What are varicose veins and thread veins?

Varicose veins are twisty, bulging veins on the legs and feet which tend to get larger and more swollen with time. Varicose veins are an indicator of an underlying valve problem in the veins underneath the skin which are feeding the visible varicosities.

Thread veins, often referred to as spider veins, are tiny veins just below the skin surface which are often purple or red in colour.

What are the causes of varicose veins?

Varicose veins are caused by a rise in the normal venous pressure in the veins in the legs, which in turn is caused by failure of valves that normally ensure flow of blood in only one direction; from foot to heart. Varicose veins are a genetic problem that you inherit and so there is nothing that you can do to prevent them occurring.

What symptoms are associated with varicose veins?

Varicose veins can cause symptoms in the legs that aren’t just cosmetic including swelling, itching, throbbing, restlessness, aching, burning, cramping, tiredness and varicose eczema. They can bleed, especially in the elderly, after relatively minor trauma. The increased pressure often causes skin damage and in many patients actual ulceration of the skin occurs which takes months to heal without appropriate treatment.

Patients who present to us with vein problems often note that they are experiencing at least a few of the symptoms above, however some patients have had problems for so long they only become aware of the fact that their veins have caused symptoms when they return following treatment and say their legs feel far less tired and commonly state "it is like having a new pair of legs!".

Can someone have the symptoms associated with varicose veins but no visible varicosities?

It is important to note that occasionally the symptoms normally associated with varicose veins, and caused by the valve failure, can occur with no evidence of visible varicose veins.

How are varicose veins diagnosed?

The only way to accurately determine the underlying cause of your varicose and thread veins is by having a colour duplex ultrasound scan performed on your legs. Without this full and detailed scan, it is impossible to expertly assess your veins or determine the exact treatment you require. The best person to undertake the scan is the person who will undertake your treatment. This may be a consultant interventional radiologist, a vascular surgeon or a nurse practitioner. 

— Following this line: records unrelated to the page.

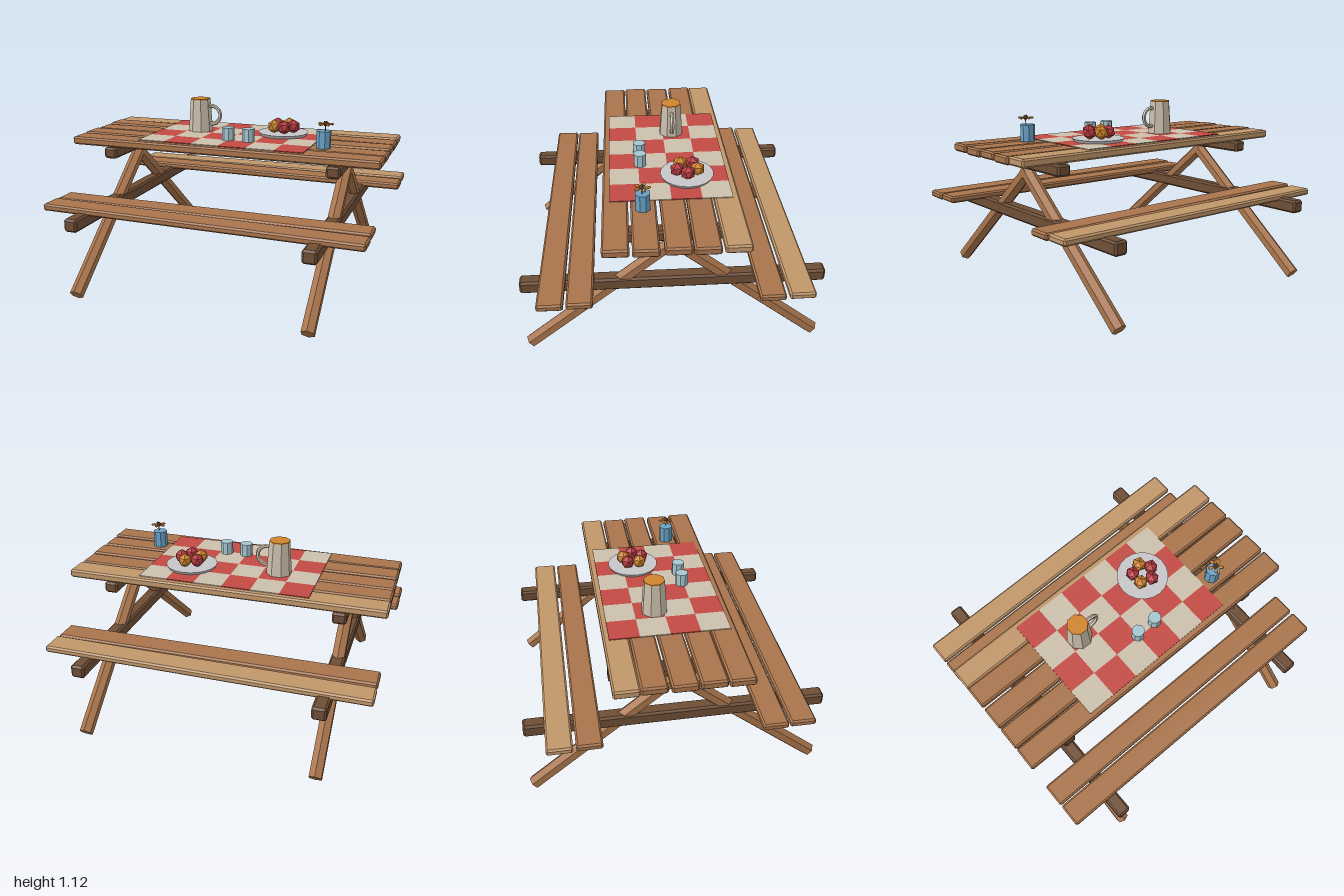
import * as THREE from 'three';
import { ConvexGeometry } from 'three/addons/geometries/ConvexGeometry.js';

const mat = (name, color) => {
  const m = new THREE.MeshStandardMaterial({ color, flatShading: true });
  m.name = name;
  return m;
};

// Box with every edge and corner cut flat
function chamferBox(w, h, d, c) {
  const pts = [];
  for (const x of [-w / 2, w / 2]) for (const y of [-h / 2, h / 2]) for (const z of [-d / 2, d / 2]) {
    const cx = c * Math.sign(x), cy = c * Math.sign(y), cz = c * Math.sign(z);
    pts.push(new THREE.Vector3(x, y - cy, z - cz));
    pts.push(new THREE.Vector3(x - cx, y, z - cz));
    pts.push(new THREE.Vector3(x - cx, y - cy, z));
  }
  return new ConvexGeometry(pts);
}

export function createModel() {
  const wood = mat('wood', 0xa8744c);
  const lightWood = mat('light wood', 0xc0966a);
  const darkWood = mat('dark wood', 0x6e4e36);
  const red = mat('cloth red', 0xc24a44);
  const cream = mat('cream', 0xcbbfac);
  const orange = mat('orange', 0xd0842c);
  const appleRed = mat('apple red', 0xb83a42);
  const plateGrey = mat('plate grey', 0xc6c6c8);
  const cupBlue = mat('cup blue', 0xa6c6d0);
  const vaseBlue = mat('vase blue', 0x6aa2c4);

  const model = new THREE.Group();
  model.name = 'picnicTable';
  const add = (name, geometry, material, x = 0, y = 0, z = 0, parent = model) => {
    const mesh = new THREE.Mesh(geometry, material);
    mesh.name = name;
    mesh.position.set(x, y, z);
    parent.add(mesh);
    return mesh;
  };
  // Eight-sided upright vessel with a flat side to the front
  const vessel = (rTop, rBottom, h) => new THREE.CylinderGeometry(rTop, rBottom, h, 8).rotateY(Math.PI / 8);

  // Planks, each slightly askew: [z, yaw, pitch, material]
  const topPlanks = [
    [-0.32, 0.005, 0.002, lightWood], [-0.165, -0.003, -0.003, wood], [-0.005, 0.002, 0.002, wood],
    [0.16, -0.005, -0.002, wood], [0.318, -0.009, 0.003, wood],
  ];
  const topGeo = chamferBox(1.985, 0.05, 0.148, 0.01);
  for (const [z, yaw, pitch, m] of topPlanks) {
    add('tabletopPlank', topGeo, m, 0, 0.879, z).rotation.set(0, yaw, pitch);
  }
  const benchPlanks = [
    [-0.695, 0.006, 0.005, lightWood], [-0.53, 0.005, -0.002, wood],
    [0.53, -0.006, 0.003, wood], [0.69, -0.009, -0.002, wood],
  ];
  const benchGeo = chamferBox(1.985, 0.042, 0.148, 0.01);
  for (const [z, yaw, pitch, m] of benchPlanks) {
    add('benchPlank', benchGeo, m, 0, 0.531, z).rotation.set(0, yaw, pitch);
  }

  // Trestles: two cross beams and a pair of splayed hexagonal legs
  for (const x of [-0.72, 0.72]) {
    add('tabletopBeam', chamferBox(0.085, 0.07, 0.78, 0.012), darkWood, x, 0.813, 0);
    add('seatBeam', chamferBox(0.085, 0.08, 1.775, 0.012), darkWood, x, 0.485, 0);
    for (const side of [-1, 1]) {
      const foot = new THREE.Vector3(x, 0.038, side * 0.864);
      const head = new THREE.Vector3(x, 0.768, side * -0.02);
      const dir = head.clone().sub(foot);
      const leg = add('leg', new THREE.CylinderGeometry(0.042, 0.042, dir.length(), 6), wood);
      leg.position.copy(foot).add(head).multiplyScalar(0.5);
      leg.quaternion.setFromUnitVectors(new THREE.Vector3(0, 1, 0), dir.normalize());
    }
  }

  // Chequered cloth
  const cell = 0.178;
  const cellGeo = new THREE.BoxGeometry(cell, 0.005, cell);
  for (let row = 0; row < 4; row++) for (let col = 0; col < 6; col++) {
    add('clothSquare', cellGeo, (row + col) % 2 ? cream : red, (col - 2.5) * cell, 0.908, (row - 1.5) * cell - 0.002);
  }

  // Jug with its drink and handle
  const jug = new THREE.Group();
  jug.name = 'jug';
  jug.position.set(-0.279, 0.908, -0.058);
  model.add(jug);
  add('jugBody', vessel(0.065, 0.08, 0.21), cream, 0, 0.105, 0, jug);
  add('jugDrink', vessel(0.065, 0.065, 0.008), orange, 0, 0.213, 0, jug);
  add('jugHandle', new THREE.TorusGeometry(0.06, 0.013, 6, 9, Math.PI * 1.15).rotateZ(-Math.PI * 0.575),
    cream, 0.079, 0.11, 0, jug);

  // Cups
  for (const x of [0, 0.133]) add('cup', vessel(0.04, 0.04, 0.082), cupBlue, x, 0.949, 0.164);

  // Plate of fruit
  add('plate', new THREE.CylinderGeometry(0.162, 0.15, 0.02, 20), plateGrey, 0.278, 0.919, -0.113);
  const fruitGeo = new THREE.IcosahedronGeometry(0.045, 0).rotateZ(Math.atan(2 / (1 + Math.sqrt(5))));
  for (let i = 0; i < 5; i++) {
    const a = i * Math.PI * 0.4;
    add('fruit', fruitGeo, i === 2 || i === 4 ? orange : appleRed,
      0.28 + 0.064 * Math.cos(a), 0.967, -0.113 + 0.064 * Math.sin(a));
  }

  // Vase with a single flower
  add('vase', vessel(0.045, 0.045, 0.105), vaseBlue, 0.61, 0.959, 0.167);
  add('flowerStem', new THREE.CylinderGeometry(0.003, 0.003, 0.05, 5), darkWood, 0.62, 1.03, 0.17);
  const petalGeo = new THREE.IcosahedronGeometry(0.02, 0).scale(1, 0.4, 0.65);
  for (let i = 0; i < 5; i++) {
    const a = i * Math.PI * 0.4 + 0.3;
    const petal = add('petal', petalGeo, orange, 0.62 + 0.033 * Math.cos(a), 1.052, 0.17 - 0.033 * Math.sin(a));
    petal.rotation.y = a;
  }
  add('flowerCentre', new THREE.IcosahedronGeometry(0.017, 0), darkWood, 0.62, 1.055, 0.17);

  return model;
}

What is the best way to treat varicose veins?

If you present with definite varicose veins, the modern varicose veins treatment recommended to fix the underlying cause of varicose vein problems is EVLA (Endovenous Laser Ablation treatment) followed by Foam Sclerotherapy injections to treat the blood in the veins on the surface of the legs. These are both gold standard minimally invasive techniques performed under local anaesthetic on an outpatient basis. Other techniques include Phlebectomies/ Avulsions, RF Ablation, VNUS Closure, Sapheon Superglue, ClariVein, Perforator Ablation (TRLOP) and Embolisation. See our Standard Patient Pathway which outlines how we manage all types of leg veins. 

Our treatment plans follow NICE (National Institute of Health and Care Excellence) guidelines. It is vital that the underlying cause of the varicose veins is treated before treating the visible varicosities. If the visible varicose veins are treated prior to treating the source, then rapid recurrence is likely.

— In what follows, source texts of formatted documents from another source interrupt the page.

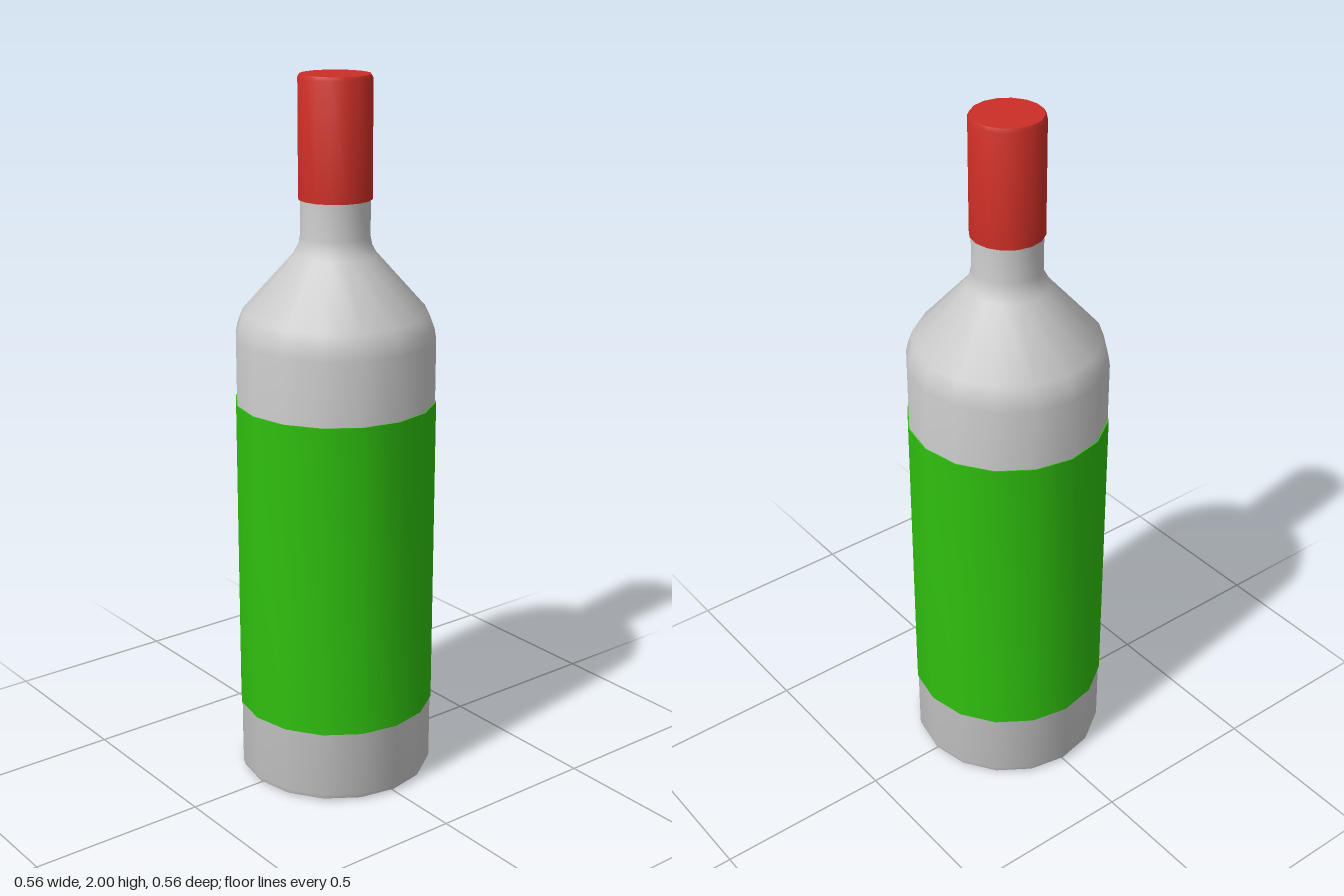
import * as THREE from 'three';
import { toCreasedNormals } from 'three/addons/utils/BufferGeometryUtils.js';

const SIDES = 16;

// Turns a [radius, height] profile, listed from bottom to top, into a smooth round part
function turned(name, color, profile) {
  const points = profile.map(([r, y]) => new THREE.Vector2(r, y));
  const geometry = toCreasedNormals(new THREE.LatheGeometry(points, SIDES), 0.7);
  const mesh = new THREE.Mesh(geometry, new THREE.MeshStandardMaterial({ color }));
  mesh.name = name;
  return mesh;
}

export function createModel() {
  const group = new THREE.Group();
  group.name = 'bottle';

  // Glass: bevelled base, straight body, sloping shoulder, slim neck
  group.add(turned('glassBody', 0xcccccc, [
    [0, 0], [0.262, 0], [0.273, 0.006], [0.278, 0.02],
    [0.278, 1.29], [0.273, 1.32], [0.258, 1.36],
    [0.115, 1.52], [0.101, 1.545], [0.096, 1.57],
    [0.096, 1.7],
  ]));

  // Label band wrapped around the body
  group.add(turned('label', 0x2fbf0f, [
    [0.276, 0.21], [0.281, 0.21], [0.281, 1.11], [0.276, 1.11],
  ]));

  // Foil cap over the top of the neck
  group.add(turned('cap', 0xcc2e26, [
    [0.094, 1.67], [0.101, 1.67], [0.101, 1.99], [0.096, 2], [0, 2],
  ]));

  return group;
}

Treatment by EVLA usually makes symptoms disappear quickly and most patients are symptom free by the time of their follow up appointment approximately 6 weeks later.

Traditional varicose veins treatment methods: Treatment by surgery, most commonly tying and stripping, is no longer the recommended treatment option for varicose veins. Shockingly, despite this, surgery is often the only option given to patients and there is either no mention of the modern techniques or patients are incorrectly told they are not suitable for them.

Can varicose veins occur in other parts of the body?

Prominent veins can occur in other parts of the body, not just the legs. In the scrotum, for example, they cause a “bag of worms” swelling called a varicocele which can be painful and reduce fertility and in the female pelvis they are responsible for much undiagnosed pelvic pain as well as obvious vulval and clitoral varices. Both these types of varices can be easily treated by an outpatient technique called embolisation.